Stones talk. The ground speaks to us of history and events. So do words. Can the two work hand in hand to combine physical and oral history? What do they, archaeology and the written word, say about the historical Jesus? Excavating Jesus has at its heart this sole purpose: to integrate archaeology and gospel. Two people, one an experienced field archaeologist, the other a scholar of Jesus, attempt tot race the truth of each aspect back through time and stone, through parchment and artifact.
Excavating Jesus digs beneath the surface to reconstruct the time and social environment in which Jesus lived. It attempts to identify, reconstruct and interpret both archaeological and theological data to determine an accurate vision of the world of Jesus and the gospels. Ten top discoveries are heavily relied upon to classify the most important factors in modern endeavors to explore and unveil the mystery of Jesus and his time. Five of these specific artifacts can already be directly linked to the text of the gospels. The second set of discoveries come in what the authors designate as "pairs". These pairs are combined to illustrate visible points of interest to the Biblical and archaeological scholar, and are explored in depth.
One of the first objects mentioned and lectured upon is the ossuary of the high priest Joseph Caiaphas (an ossuary is a box made of soft limestone in which the bones of the deceased were reburied after decomposition took place). The second object discussed at length is what is known as "the Pilate Inscription," discovered in 1962, an inscription that validates the existence of Pontius Pilate in the New Testament. The third artifact commented upon is the house of the Apostle Peter. First discovered in 1906, it is stated as fact that a Byzantine church was converted from "the house of the chief of the apostles." Among other artifacts examined within this highly researched book is the "Galilee Boat" and the crucified skeleton of a man believed to be known as Yehochanan, a man crucified at about the same time as Jesus. From these artifacts to more far-reaching cities, Excavating Jesus takes the reader on a journey to Caesarea Maritima and Jerusalem, the cities of Herod the Great. From there, the reader ventures to Sepphoris and Tiberius, the cities of Herod Antipas. Then on to Masada and Qumran, the relics of Jewish Resistance.
Combining knowledge, artifacts and histories discovered of a physical nature, and documents and writings of an intellectual nature, authors John Dominic Crossan (Who is Jesus?, The Birth of Christianity) and Jonathan L. Reed (Archaeology and the Galilean Jesus) attempt to prove that the written word of both paper and stone combine to illustrate the truth of each. All these discoveries are impressive when studied separately, but when combined, the reader comes away with an extremely in-depth understanding of how the two indeed go hand in hand to authenticate both archaeological and biblical research.

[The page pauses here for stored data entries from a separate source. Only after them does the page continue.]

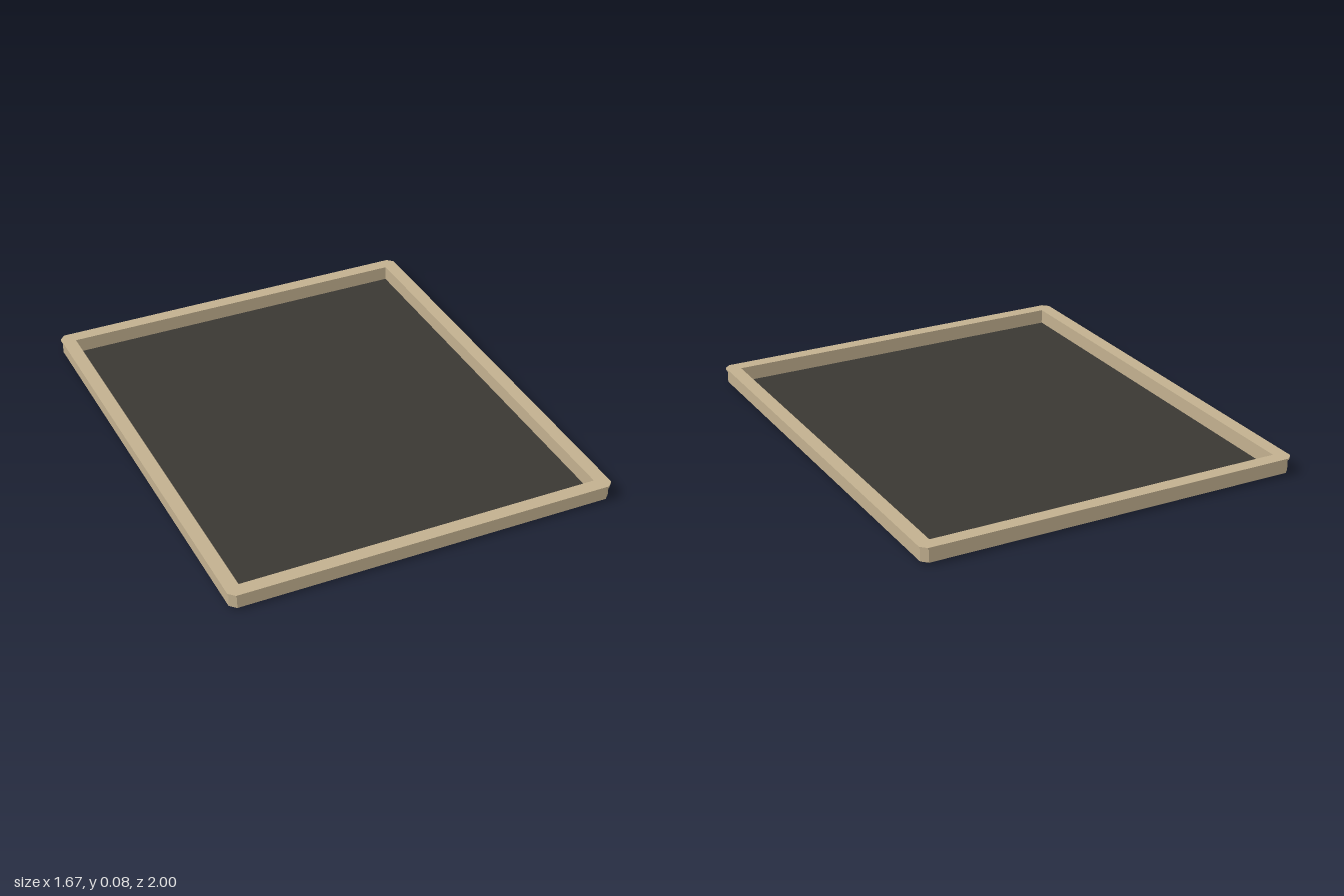
import * as THREE from 'three';

// Rectangle outline with cut corners
function outline(shape, hx, hz, cut) {
  const pts = [
    [hx - cut, -hz], [hx, -hz + cut], [hx, hz - cut], [hx - cut, hz],
    [-hx + cut, hz], [-hx, hz - cut], [-hx, -hz + cut], [-hx + cut, -hz],
  ];
  shape.setFromPoints(pts.map(([x, y]) => new THREE.Vector2(x, y)));
  return shape;
}

// Flat ring with a square-cornered opening, between two heights
function ring(name, hx, hz, cut, holeX, holeZ, y0, y1, material) {
  const shape = outline(new THREE.Shape(), hx, hz, cut);
  const hole = new THREE.Path().setFromPoints([
    new THREE.Vector2(-holeX, -holeZ), new THREE.Vector2(-holeX, holeZ),
    new THREE.Vector2(holeX, holeZ), new THREE.Vector2(holeX, -holeZ),
  ]);
  shape.holes.push(hole);
  const geo = new THREE.ExtrudeGeometry(shape, { depth: y1 - y0, bevelEnabled: false });
  geo.rotateX(-Math.PI / 2).translate(0, y0, 0);
  const mesh = new THREE.Mesh(geo, material);
  mesh.name = name;
  return mesh;
}

export function createModel() {
  const group = new THREE.Group();
  group.name = 'tray';
  const tan = new THREE.MeshStandardMaterial({ color: 0xc2b08f });
  const dark = new THREE.MeshStandardMaterial({ color: 0x3a3833 });

  // Side walls and the slightly wider lip on top
  group.add(ring('frameWall', 0.829, 0.994, 0.025, 0.775, 0.94, 0.01, 0.068, tan));
  group.add(ring('frameLip', 0.835, 1.0, 0.025, 0.775, 0.94, 0.068, 0.075, tan));

  // Thin bottom panel
  const panel = new THREE.Mesh(new THREE.BoxGeometry(1.55, 0.011, 1.88), dark);
  panel.position.y = 0.0055;
  panel.name = 'bottomPanel';
  group.add(panel);

  return group;
}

Excavating Jesus is not a book that will read fast; there is much information to digest within its pages. Aided by visual descriptions, photos and drawings, this book is nevertheless a great study in biblical history and archaeological method. While some may not agree with the ultimate opinions of the two authors, the information inside the covers certainly provokes much thought and introspection. Smooth writing styles and interesting narrative take the sting out of much of the research notated within, making for an illuminating and extremely enjoyable read.